Gen. McKinley retires after historic National Guard career

  • Published
  • By Sgt. 1st Class Blair Heusdens
  • Florida National Guard
Gen. Craig R. McKinley spent the past 14 years serving in the nation's capital, but returned home to St. Augustine, Fla., Oct. 19 to celebrate his nearly 40-year military career with the people he served with the longest.

"On behalf of all the men and women who make up our National Guard - about 460,000 nationally - I'm deeply honored to be back in my home state of Florida and honored to have the commander and chief of the Florida National Guard retire me today," McKinley said.

McKinley, a Florida National Guardsman, served as the 26th Chief of the National Guard Bureau, where he was responsible for ensuring that more than half a million Army and Air National Guard members - including more than 10,000 Soldiers and Airmen in the Wisconsin National Guard - were accessible, capable and ready to protect the homeland and to provide combat resources to the Army and Air Force. He made history at the beginning of this year when he became the first National Guardsman to serve as a member of the Joint Chiefs of Staff. It was not the first time, however, that he set a "first."

McKinley was the first National Guardsman to head the National Guard Bureau as a four-star general. He also made history in 1991 when he took command of the Florida National Guard's Fighter Interceptor Group, becoming the youngest group or wing commander in Florida Air National Guard history.

The elevation of the Chief of the National Guard Bureau to a seat on the Joint Chiefs of Staff was a significant step in recognizing the importance of the National Guard to the safety and security of the nation.
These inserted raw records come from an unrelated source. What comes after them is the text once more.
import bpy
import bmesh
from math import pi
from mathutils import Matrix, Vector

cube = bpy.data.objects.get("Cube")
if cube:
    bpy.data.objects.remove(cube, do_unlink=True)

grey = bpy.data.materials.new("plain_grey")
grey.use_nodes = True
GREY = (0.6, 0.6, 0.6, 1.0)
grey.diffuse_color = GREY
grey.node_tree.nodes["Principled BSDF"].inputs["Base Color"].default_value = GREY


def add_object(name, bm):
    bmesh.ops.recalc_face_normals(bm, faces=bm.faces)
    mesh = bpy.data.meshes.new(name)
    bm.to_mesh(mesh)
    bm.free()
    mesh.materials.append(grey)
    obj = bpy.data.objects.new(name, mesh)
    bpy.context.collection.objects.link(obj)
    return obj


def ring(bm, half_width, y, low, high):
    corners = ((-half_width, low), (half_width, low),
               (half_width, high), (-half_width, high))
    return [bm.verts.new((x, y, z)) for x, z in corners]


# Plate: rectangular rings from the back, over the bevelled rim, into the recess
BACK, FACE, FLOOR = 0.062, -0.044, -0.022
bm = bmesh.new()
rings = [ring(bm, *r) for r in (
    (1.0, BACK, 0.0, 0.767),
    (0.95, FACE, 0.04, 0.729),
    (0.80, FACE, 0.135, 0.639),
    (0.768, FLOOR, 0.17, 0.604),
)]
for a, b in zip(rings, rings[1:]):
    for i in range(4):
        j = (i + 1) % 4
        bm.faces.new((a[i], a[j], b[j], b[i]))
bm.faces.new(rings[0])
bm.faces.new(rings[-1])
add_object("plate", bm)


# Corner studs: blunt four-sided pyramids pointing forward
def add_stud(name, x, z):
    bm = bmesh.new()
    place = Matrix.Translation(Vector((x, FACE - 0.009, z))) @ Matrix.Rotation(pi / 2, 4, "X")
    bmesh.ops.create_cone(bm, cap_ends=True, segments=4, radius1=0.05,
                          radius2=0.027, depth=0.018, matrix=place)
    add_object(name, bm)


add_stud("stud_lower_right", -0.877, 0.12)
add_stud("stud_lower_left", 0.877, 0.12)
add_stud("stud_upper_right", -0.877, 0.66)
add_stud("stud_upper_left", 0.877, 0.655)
"It is a great tribute to the Senate Armed Services Committee for realizing these last 12 years of men and women in the National Guard serving alongside our active components to give us an opportunity to be at the table where decisions are made," McKinley said.

McKinley received his commission in 1974 as a distinguished graduate of the ROTC program at Southern Methodist University. He joined the Florida National Guard in 1980 as a T-23 and F-106 alert pilot. He has served in numerous assignments in flying and operations, as well as command positions at group, wing, sector and field operating agency levels.

During his career, McKinley rose through the ranks to prestigious achievements, but it was his 18 years in Florida that formed the foundation for his future successes. Many in the Florida Air National Guard today served and flew alongside McKinley and remember his contributions and legacy in the organization.

"This is an historic day for the Florida National Guard," Titshaw said. "We are all very honored and appreciate the fact that Gen. McKinley chose to come back and retire where his heart is and where his root is back here in Florida."

Like many who retire after a long and successful career, the day held mixed feelings for McKinley.

"It's a tough day, it's a bittersweet moment," McKinley said. "But all of us know when we put on the uniform there will come a day when we have to say goodbye. Today's that day for me and I couldn't have been more proud to be here."